Copy every record word for word. The images stay behind.

DATA IN THIS EXERCISE
————————

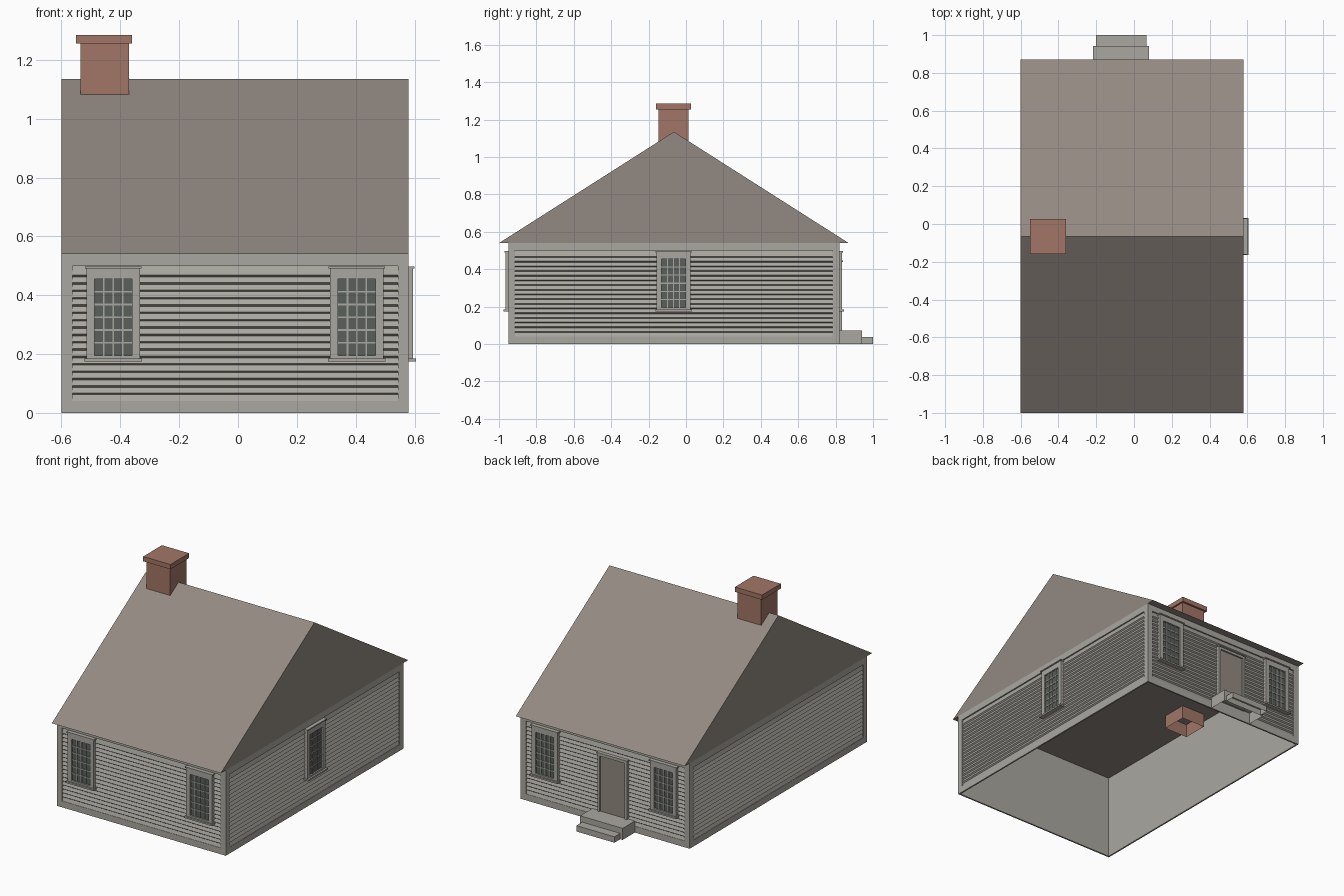
import bpy, bmesh
from math import pi
from mathutils import Matrix, Vector

cube = bpy.data.objects.get("Cube")
if cube:
    bpy.data.objects.remove(cube, do_unlink=True)


def material(name, rgb):
    m = bpy.data.materials.new(name)
    m.use_nodes = True
    m.diffuse_color = (*rgb, 1)
    m.node_tree.nodes["Principled BSDF"].inputs["Base Color"].default_value = (*rgb, 1)
    return m


PAINT = material("pale grey paint", (0.40, 0.39, 0.35))
ROOF = material("brown shingle", (0.29, 0.25, 0.22))
BRICK = material("red brick", (0.36, 0.18, 0.135))
GLASS = material("dark glass", (0.10, 0.115, 0.105))


def finish(name, mat, bm, place=Matrix()):
    mesh = bpy.data.meshes.new(name)
    bm.to_mesh(mesh)
    bm.free()
    mesh.materials.append(mat)
    obj = bpy.data.objects.new(name, mesh)
    obj.matrix_world = place
    bpy.context.collection.objects.link(obj)
    return obj


def boxes(name, mat, spans, place=Matrix(), open_faces=()):
    """Boxes given as (x0, x1, y0, y1, z0, z1); faces along open_faces are left out."""
    bm = bmesh.new()
    for x0, x1, y0, y1, z0, z1 in spans:
        size = Matrix.Diagonal((x1 - x0, y1 - y0, z1 - z0, 1))
        centre = Matrix.Translation(((x0 + x1) / 2, (y0 + y1) / 2, (z0 + z1) / 2))
        bmesh.ops.create_cube(bm, size=1, matrix=centre @ size)
    bm.normal_update()
    gone = [f for f in bm.faces if any(f.normal.dot(Vector(d)) > 0.9 for d in open_faces)]
    bmesh.ops.delete(bm, geom=gone, context='FACES')
    return finish(name, mat, bm, place)


def extrude_profile(name, mat, points, x0, x1, place=Matrix(), closed=False):
    """Sweep a (y, z) profile along x."""
    bm = bmesh.new()
    a = [bm.verts.new((x0, y, z)) for y, z in points]
    b = [bm.verts.new((x1, y, z)) for y, z in points]
    n = len(points)
    for i in range(n if closed else n - 1):
        j = (i + 1) % n
        bm.faces.new((a[i], b[i], b[j], a[j]))
    if closed:
        bm.faces.new(a)
        bm.faces.new(b[::-1])
        bmesh.ops.recalc_face_normals(bm, faces=bm.faces)
    return finish(name, mat, bm, place)


DOWN, UP = (0, 0, -1), (0, 0, 1)
LEFT, RIGHT, FRONT, BACK, EAVE = -0.60, 0.58, -0.95, 0.82, 0.54
MID_X, MID_Y = (LEFT + RIGHT) / 2, (FRONT + BACK) / 2
DEPTH = 0.01


# Clapboard wall with a raised border, facing -y before it is placed
def wall(name, width, place):
    w, edge, low, high, pitch = width / 2, 0.037, 0.04, 0.50, 0.025
    boxes(name + "_trim", PAINT, [
        (-w, w, 0, DEPTH, 0, low), (-w, w, 0, DEPTH, high, EAVE),
        (-w, edge - w, 0, DEPTH, low, high), (w - edge, w, 0, DEPTH, low, high)], place)
    profile = [(0.002, low)]
    for i in range(1, 18):
        z = low + i * pitch
        profile += [(0.009, z - 0.003), (0.001, z + 0.003)]
    profile.append((0.009, high))
    extrude_profile(name + "_clapboards", PAINT, profile, edge - w, w - edge, place)


# Window of four by six panes, facing -y before it is placed
def window(name, place):
    px, z0, z1, half = 0.064, 0.195, 0.455, 0.091
    boxes(name + "_glass", GLASS, [(-px, px, -0.004, 0.004, z0, z1)], place)
    boxes(name + "_casing", PAINT, [
        (-half, -px, -0.014, DEPTH, 0.185, 0.49), (px, half, -0.014, DEPTH, 0.185, 0.49),
        (-px, px, -0.014, DEPTH, z1, 0.49), (-px, px, -0.014, DEPTH, 0.185, z0),
        (-0.096, 0.096, -0.02, DEPTH, 0.49, 0.497),
        (-0.098, 0.098, -0.025, DEPTH, 0.175, 0.185)], place)
    bar = 0.003
    bars = []
    for i in range(1, 4):
        x = -px + i * px / 2
        bars.append((x - bar, x + bar, -0.009, 0, z0, z1))
    for i in range(1, 6):
        z = z0 + i * (z1 - z0) / 6
        bars.append((-px, px, -0.0085, 0, z - bar, z + bar))
    boxes(name + "_glazing_bars", PAINT, bars, place)


def facing(x, y, angle):
    return Matrix.Translation((x, y, 0)) @ Matrix.Rotation(angle, 4, 'Z')


# Walls, with a plain shell inside
wall("front_wall", RIGHT - LEFT, facing(MID_X, FRONT, 0))
wall("back_wall", RIGHT - LEFT, facing(MID_X, BACK, pi))
wall("left_wall", BACK - FRONT, facing(RIGHT, MID_Y, pi / 2))
wall("right_wall", BACK - FRONT, facing(LEFT, MID_Y, -pi / 2))
boxes("inner_shell", PAINT, [(LEFT + DEPTH, RIGHT - DEPTH, FRONT + DEPTH, BACK - DEPTH, 0, EAVE)],
      open_faces=(UP, DOWN))

# Windows
for side, x in (("left", 0.404), ("right", -0.424)):
    window("front_%s_window" % side, facing(x, FRONT, 0))
    window("back_%s_window" % side, facing(x, BACK, pi))
window("side_window", facing(RIGHT, -0.066, pi / 2))

# Back door and its casing
door_place = facing(-0.068, BACK, pi)
boxes("door", ROOF, [(-0.09, 0.09, -0.004, 0.004, 0.07, 0.425)], door_place)
boxes("door_casing", PAINT, [
    (-0.103, -0.088, -0.014, DEPTH, 0.07, 0.44), (0.088, 0.103, -0.014, DEPTH, 0.07, 0.44),
    (-0.088, 0.088, -0.014, DEPTH, 0.425, 0.44),
    (-0.108, 0.108, -0.02, DEPTH, 0.44, 0.447)], door_place)

# Hollow steps
boxes("upper_step", PAINT, [(-0.217, 0.08, BACK, 0.942, 0, 0.073)], open_faces=(DOWN,))
boxes("lower_step", PAINT, [(-0.20, 0.065, 0.942, 1.0, 0, 0.037)], open_faces=(DOWN,))

# Gable roof, closed underneath
extrude_profile("roof", ROOF, [(-1.0, EAVE), (0.87, EAVE), (-0.065, 1.135)],
                LEFT, RIGHT, closed=True)

# Chimney shaft, open at its foot below the ceiling, and cap
boxes("chimney", BRICK, [(-0.535, -0.37, -0.148, 0.014, 0.455, 1.255)], open_faces=(DOWN,))
boxes("chimney_cap", BRICK, [(-0.55, -0.36, -0.16, 0.027, 1.255, 1.285)])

————————

OUTPUT FOR THIS TASK
import bpy, bmesh
from math import pi
from mathutils import Matrix, Vector

cube = bpy.data.objects.get("Cube")
if cube:
    bpy.data.objects.remove(cube, do_unlink=True)


def material(name, rgb):
    m = bpy.data.materials.new(name)
    m.use_nodes = True
    m.diffuse_color = (*rgb, 1)
    m.node_tree.nodes["Principled BSDF"].inputs["Base Color"].default_value = (*rgb, 1)
    return m


PAINT = material("pale grey paint", (0.40, 0.39, 0.35))
ROOF = material("brown shingle", (0.29, 0.25, 0.22))
BRICK = material("red brick", (0.36, 0.18, 0.135))
GLASS = material("dark glass", (0.10, 0.115, 0.105))


def finish(name, mat, bm, place=Matrix()):
    mesh = bpy.data.meshes.new(name)
    bm.to_mesh(mesh)
    bm.free()
    mesh.materials.append(mat)
    obj = bpy.data.objects.new(name, mesh)
    obj.matrix_world = place
    bpy.context.collection.objects.link(obj)
    return obj


def boxes(name, mat, spans, place=Matrix(), open_faces=()):
    """Boxes given as (x0, x1, y0, y1, z0, z1); faces along open_faces are left out."""
    bm = bmesh.new()
    for x0, x1, y0, y1, z0, z1 in spans:
        size = Matrix.Diagonal((x1 - x0, y1 - y0, z1 - z0, 1))
        centre = Matrix.Translation(((x0 + x1) / 2, (y0 + y1) / 2, (z0 + z1) / 2))
        bmesh.ops.create_cube(bm, size=1, matrix=centre @ size)
    bm.normal_update()
    gone = [f for f in bm.faces if any(f.normal.dot(Vector(d)) > 0.9 for d in open_faces)]
    bmesh.ops.delete(bm, geom=gone, context='FACES')
    return finish(name, mat, bm, place)


def extrude_profile(name, mat, points, x0, x1, place=Matrix(), closed=False):
    """Sweep a (y, z) profile along x."""
    bm = bmesh.new()
    a = [bm.verts.new((x0, y, z)) for y, z in points]
    b = [bm.verts.new((x1, y, z)) for y, z in points]
    n = len(points)
    for i in range(n if closed else n - 1):
        j = (i + 1) % n
        bm.faces.new((a[i], b[i], b[j], a[j]))
    if closed:
        bm.faces.new(a)
        bm.faces.new(b[::-1])
        bmesh.ops.recalc_face_normals(bm, faces=bm.faces)
    return finish(name, mat, bm, place)


DOWN, UP = (0, 0, -1), (0, 0, 1)
LEFT, RIGHT, FRONT, BACK, EAVE = -0.60, 0.58, -0.95, 0.82, 0.54
MID_X, MID_Y = (LEFT + RIGHT) / 2, (FRONT + BACK) / 2
DEPTH = 0.01


# Clapboard wall with a raised border, facing -y before it is placed
def wall(name, width, place):
    w, edge, low, high, pitch = width / 2, 0.037, 0.04, 0.50, 0.025
    boxes(name + "_trim", PAINT, [
        (-w, w, 0, DEPTH, 0, low), (-w, w, 0, DEPTH, high, EAVE),
        (-w, edge - w, 0, DEPTH, low, high), (w - edge, w, 0, DEPTH, low, high)], place)
    profile = [(0.002, low)]
    for i in range(1, 18):
        z = low + i * pitch
        profile += [(0.009, z - 0.003), (0.001, z + 0.003)]
    profile.append((0.009, high))
    extrude_profile(name + "_clapboards", PAINT, profile, edge - w, w - edge, place)


# Window of four by six panes, facing -y before it is placed
def window(name, place):
    px, z0, z1, half = 0.064, 0.195, 0.455, 0.091
    boxes(name + "_glass", GLASS, [(-px, px, -0.004, 0.004, z0, z1)], place)
    boxes(name + "_casing", PAINT, [
        (-half, -px, -0.014, DEPTH, 0.185, 0.49), (px, half, -0.014, DEPTH, 0.185, 0.49),
        (-px, px, -0.014, DEPTH, z1, 0.49), (-px, px, -0.014, DEPTH, 0.185, z0),
        (-0.096, 0.096, -0.02, DEPTH, 0.49, 0.497),
        (-0.098, 0.098, -0.025, DEPTH, 0.175, 0.185)], place)
    bar = 0.003
    bars = []
    for i in range(1, 4):
        x = -px + i * px / 2
        bars.append((x - bar, x + bar, -0.009, 0, z0, z1))
    for i in range(1, 6):
        z = z0 + i * (z1 - z0) / 6
        bars.append((-px, px, -0.0085, 0, z - bar, z + bar))
    boxes(name + "_glazing_bars", PAINT, bars, place)


def facing(x, y, angle):
    return Matrix.Translation((x, y, 0)) @ Matrix.Rotation(angle, 4, 'Z')


# Walls, with a plain shell inside
wall("front_wall", RIGHT - LEFT, facing(MID_X, FRONT, 0))
wall("back_wall", RIGHT - LEFT, facing(MID_X, BACK, pi))
wall("left_wall", BACK - FRONT, facing(RIGHT, MID_Y, pi / 2))
wall("right_wall", BACK - FRONT, facing(LEFT, MID_Y, -pi / 2))
boxes("inner_shell", PAINT, [(LEFT + DEPTH, RIGHT - DEPTH, FRONT + DEPTH, BACK - DEPTH, 0, EAVE)],
      open_faces=(UP, DOWN))

# Windows
for side, x in (("left", 0.404), ("right", -0.424)):
    window("front_%s_window" % side, facing(x, FRONT, 0))
    window("back_%s_window" % side, facing(x, BACK, pi))
window("side_window", facing(RIGHT, -0.066, pi / 2))

# Back door and its casing
door_place = facing(-0.068, BACK, pi)
boxes("door", ROOF, [(-0.09, 0.09, -0.004, 0.004, 0.07, 0.425)], door_place)
boxes("door_casing", PAINT, [
    (-0.103, -0.088, -0.014, DEPTH, 0.07, 0.44), (0.088, 0.103, -0.014, DEPTH, 0.07, 0.44),
    (-0.088, 0.088, -0.014, DEPTH, 0.425, 0.44),
    (-0.108, 0.108, -0.02, DEPTH, 0.44, 0.447)], door_place)

# Hollow steps
boxes("upper_step", PAINT, [(-0.217, 0.08, BACK, 0.942, 0, 0.073)], open_faces=(DOWN,))
boxes("lower_step", PAINT, [(-0.20, 0.065, 0.942, 1.0, 0, 0.037)], open_faces=(DOWN,))

# Gable roof, closed underneath
extrude_profile("roof", ROOF, [(-1.0, EAVE), (0.87, EAVE), (-0.065, 1.135)],
                LEFT, RIGHT, closed=True)

# Chimney shaft, open at its foot below the ceiling, and cap
boxes("chimney", BRICK, [(-0.535, -0.37, -0.148, 0.014, 0.455, 1.255)], open_faces=(DOWN,))
boxes("chimney_cap", BRICK, [(-0.55, -0.36, -0.16, 0.027, 1.255, 1.285)])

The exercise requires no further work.